image
|
|
|
|
|
|
|
Phone: (314) 843-0102
|
Fax: (314) 843-0508
|
flag image
/editorial/2004-04-28/stupid.jpg
Slightly Stoopid

Slightly Stoopid offers 'Everything You Need'


Three years ago, Slightly Stoopid received an invitation from a radio station in its hometown of San Diego to perform an hourlong concert.

In a sense, this invitation couldn't have come at a much more uncertain point for Slightly Stoopid, which is fronted by Miles Doughty and Kyle McDonald.

"At that point, we didn't have a drummer," Doughty recalled. "We had fired our original drummer and we really didn't know what was going on."

For a group whose sound heavily features the rhythm-centered styles of reggae and hip-hop, lacking a drummer created a considerable void. Because Doughty and McDonald usually write their songs on acoustic guitars and since the station's show was designed for unplugged performances, the duo decided to go ahead with the show.

The performance went so well that soon the listener phone lines were lighting up at the station, Rock 105. The response was so strong, in fact, that Doughty and McDonald decided to release the show on a CD called "Live and Direct — Acoustic Roots."
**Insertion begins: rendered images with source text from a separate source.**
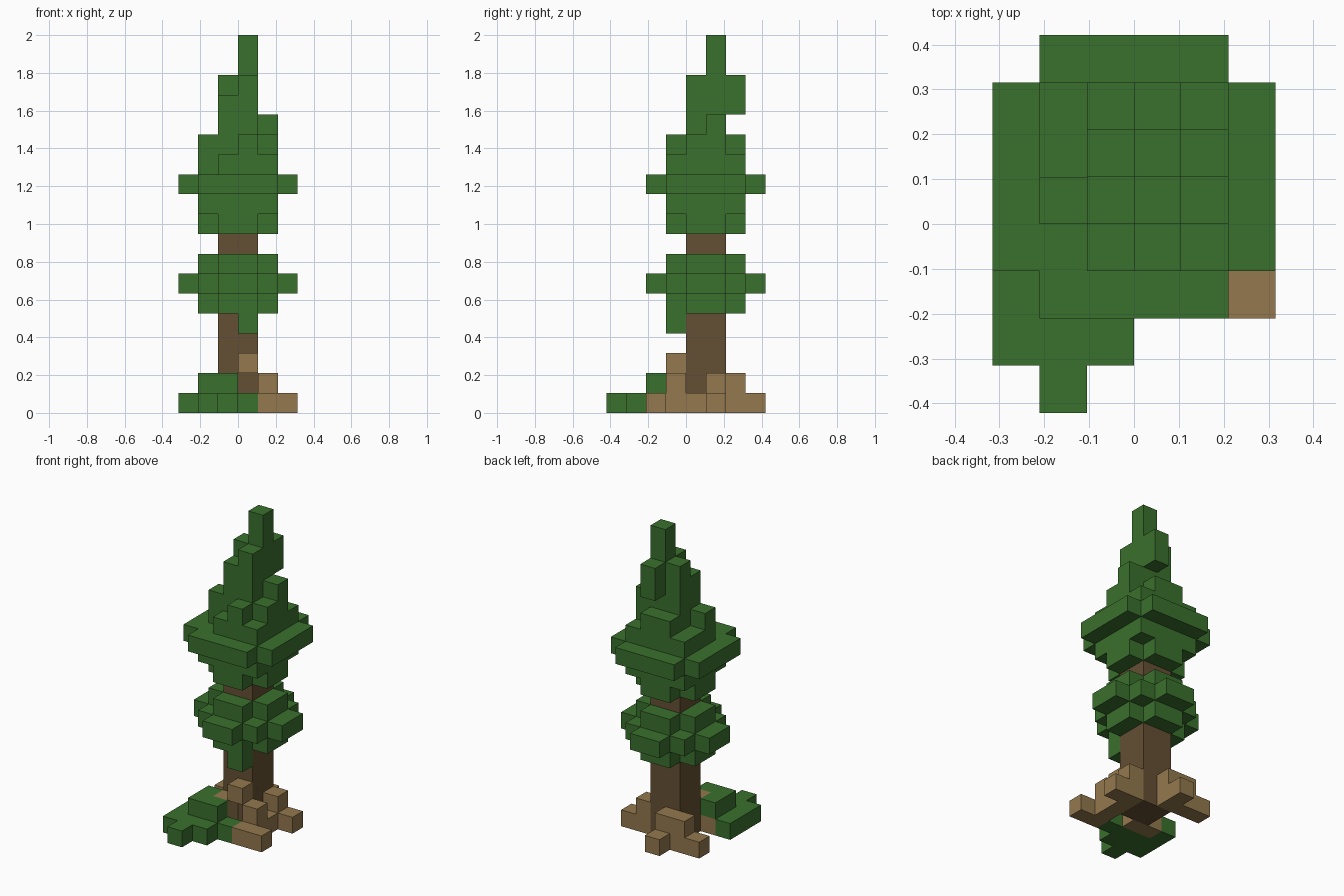
import bpy
import bmesh
from mathutils import Vector

cube = bpy.data.objects.get("Cube")
if cube:
    bpy.data.objects.remove(cube, do_unlink=True)

UNIT = 2 / 19  # edge of one block


def material(name, rgb):
    mat = bpy.data.materials.new(name)
    mat.use_nodes = True
    mat.diffuse_color = (*rgb, 1)
    for node in mat.node_tree.nodes:
        if node.type == "BSDF_PRINCIPLED":
            node.inputs["Base Color"].default_value = (*rgb, 1)
            node.inputs["Roughness"].default_value = 0.9
    return mat


leaf = material("leaf green", (0.042, 0.162, 0.026))
bark = material("dark bark", (0.13, 0.08, 0.033))
root = material("light root brown", (0.292, 0.188, 0.076))


def box(x0, x1, y0, y1, z0, z1):
    """All block cells inside a range of grid lines."""
    return {(x, y, z) for x in range(x0, x1)
            for y in range(y0, y1) for z in range(z0, z1)}


def layer(z, half, cut):
    """Square layer round the trunk axis, with stepped corners removed."""
    cells = set()
    for x, y, level in box(-half, half, 1 - half, 1 + half, z, z + 1):
        out_x, out_y = abs(x + 0.5), abs(y - 0.5)
        if out_x + out_y < 2 * half - cut:
            cells.add((x, y, level))
    return cells


# Trunk
trunk = box(-1, 1, 0, 2, 0, 12)

# Roots spreading from the trunk
roots = (box(1, 3, -2, -1, 0, 1) | box(1, 2, -1, 0, 0, 2)
         | box(1, 2, 0, 1, 0, 1) | box(1, 2, 1, 2, 0, 2)
         | box(2, 3, 1, 2, 0, 1) | box(-1, 0, 3, 4, 0, 1)
         | box(-3, 0, 2, 3, 0, 1) | box(-2, 0, 2, 3, 1, 2)
         | box(-1, 0, -1, 0, 0, 2) | box(-2, -1, -1, 0, 0, 1)
         | box(0, 1, -1, 0, 2, 3))

# Bush at the foot
bush = (box(-3, -2, -3, 0, 0, 1) | box(-2, -1, -4, -3, 0, 1)
        | box(-2, 0, -3, -1, 0, 1) | box(0, 1, -2, -1, 0, 1)
        | box(-2, 0, -2, -1, 1, 2) | box(-2, -1, -1, 0, 1, 2))

# Lower ring of leaves with one hanging tuft
lower_leaves = (layer(5, 2, 1) | layer(6, 3, 2) | layer(7, 2, 1)
                | box(0, 1, -1, 0, 4, 5))

# Upper crown: wide skirt, then columns of stepped height
crown = layer(9, 2, 1) | layer(10, 2, 0) | layer(11, 3, 1)
column_tops = {
    -2: (12, 14, 13, 13),
    -1: (13, 16, 17, 14),
    0: (14, 17, 19, 14),
    1: (13, 14, 15, 13),
}
for x, tops in column_tops.items():
    for y, top in enumerate(tops, start=-1):
        crown |= box(x, x + 1, y, y + 1, 12, top)
crown |= box(0, 1, 2, 3, 15, 17)  # overhanging tuft

parts = [("trunk", trunk, bark), ("roots", roots, root),
         ("ground_bush", bush, leaf), ("lower_leaves", lower_leaves, leaf),
         ("upper_crown", crown, leaf)]

# Earlier parts own shared cells
taken = set()
owned = []
for name, cells, mat in parts:
    owned.append((name, cells - taken, mat))
    taken |= cells


def build(name, cells, mat):
    """Skin the exposed sides of the cells and merge flat areas."""
    bm = bmesh.new()
    for cell in sorted(cells):
        centre = Vector(cell) + Vector((0.5, 0.5, 0.5))
        for axis in range(3):
            for sign in (-1, 1):
                step = Vector((0, 0, 0))
                step[axis] = sign
                if tuple(int(c + s) for c, s in zip(cell, step)) in taken:
                    continue
                u = Vector((0, 0, 0))
                u[(axis + 1) % 3] = 0.5
                v = step.cross(u)
                mid = centre + step / 2
                corners = (mid - u - v, mid + u - v, mid + u + v, mid - u + v)
                bm.faces.new([bm.verts.new(p * UNIT) for p in corners])
    bmesh.ops.remove_doubles(bm, verts=bm.verts, dist=UNIT / 100)
    bmesh.ops.dissolve_limit(bm, angle_limit=0.02, verts=bm.verts,
                             edges=bm.edges)
    mesh = bpy.data.meshes.new(name)
    bm.to_mesh(mesh)
    bm.free()
    mesh.materials.append(mat)
    bpy.context.collection.objects.link(bpy.data.objects.new(name, mesh))


for part in owned:
    build(*part)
Although the CD was available only through the band's Web site, at shows and at a few select Southern California retail outlets, "Live and Direct" still sold nearly 20,000 copies. Doughty said the format of the CD clearly introduced Slightly Stoopid to a whole new audience.

"I think it opens us up to more horizons (a wider group) of music people," he said. "You know, like it's not just a punk rock-reggae kind of scene. It's generally every kind of person's album. It's acoustic music. It's something that everybody listens to. They can see, that's like a whole personal level when you're doing it like that. You touch more with the people because you're on that personal level with them."

Since those drummerless days, things have taken a significant step up for Slightly Stoopid. Not only have Doughty and McDonald filled out the lineup with Paul Vreiling on drums and O.G. on percussion, the group attracted the interest of several major record labels following the success of "Live and Direct."

Slightly Stoopid had outgrown the marketing and distribution capabilities of its original label, Skunk Records. But McDonald said the group rejected an opportunity to sign with a major label, fearing a major label wouldn't deliver on its promise to provide full promotional support or allow Slightly Stoopid complete creative control. In the end, Doughty and McDonald may have accomplished all their goals by signing with Surfdog Records.

"We're in the best situation we could possibly be in right now," Doughty said. "Me and Miles look at each other every day and we just smile. Could you ask for anything more, you know? Our new album, we're really proud of it, so it's a good situation."

The new CD that McDonald mentioned is called "Everything You Need," and it's the band's first release on Surfdog — and fourth CD overall. After the unanticipated foray into acoustic music, "Everything You Need" finds Slightly Stoopid returning to a plugged-in sound, and showcasing a wide variety of influences. Reggae figures strongly in songs like "Officer" and "Wicked Rebel," while "Runnin' With a Gun" draws strongly on hip-hop. On "Sweet Honey," the group shows a talent for tuneful acoustic pop, mixing those textures with a vocal that blends reggae-styled toasting and smooth R&B singing.

The range of music won't surprise fans who already are familiar with Slightly Stoopid. The group's beginnings date back to the mid-1990s, when Doughty and McDonald, who have been close friends since they were preschoolers, were starting to focus on music. Although they were still just in high school at the time, the band in 1995 caught the attention of Bradley Nowell, the late singer for the trailblazing rap-rock-reggae band Sublime. Nowell, who died of a drug overdose in 1996, signed Slightly Stoopid to his label, Skunk Records, and released the group's now-out-of-print self-titled debut CD in 1996.

In those early days, the group's sound leaned more toward punk. But by the time of the band's 1999 followup CD, "Longest Barrel Ride," Slightly Stoopid's sound had come to more strongly showcase reggae, hip-hop and other styles. Doughty said that diversity always will be a trademark of the group's music.

"We're not a one-style band," Doughty said. "We like to play everything as far as music goes. We don't like to play just one style of music. And I think people appreciate that more because today there are too many just like one-style bands. There's like a band that will have 10 songs on an album that will sound the same. Our album, like every song sounds different."

Slightly Stoopid plays Tuesday, May 4, at Pop's, 1403 Mississippi Ave., Sauget. Tickets for the 8 p.m. show, which also features Pepper and the Red Light Runners, cost $12.

Site Search


Entertainment
Pupils perform ‘A Penny and the World’s Fair’
Weather
Type in your zip code and click "Go" to get your 7-day forecast.
Visit www.crh.noaa.gov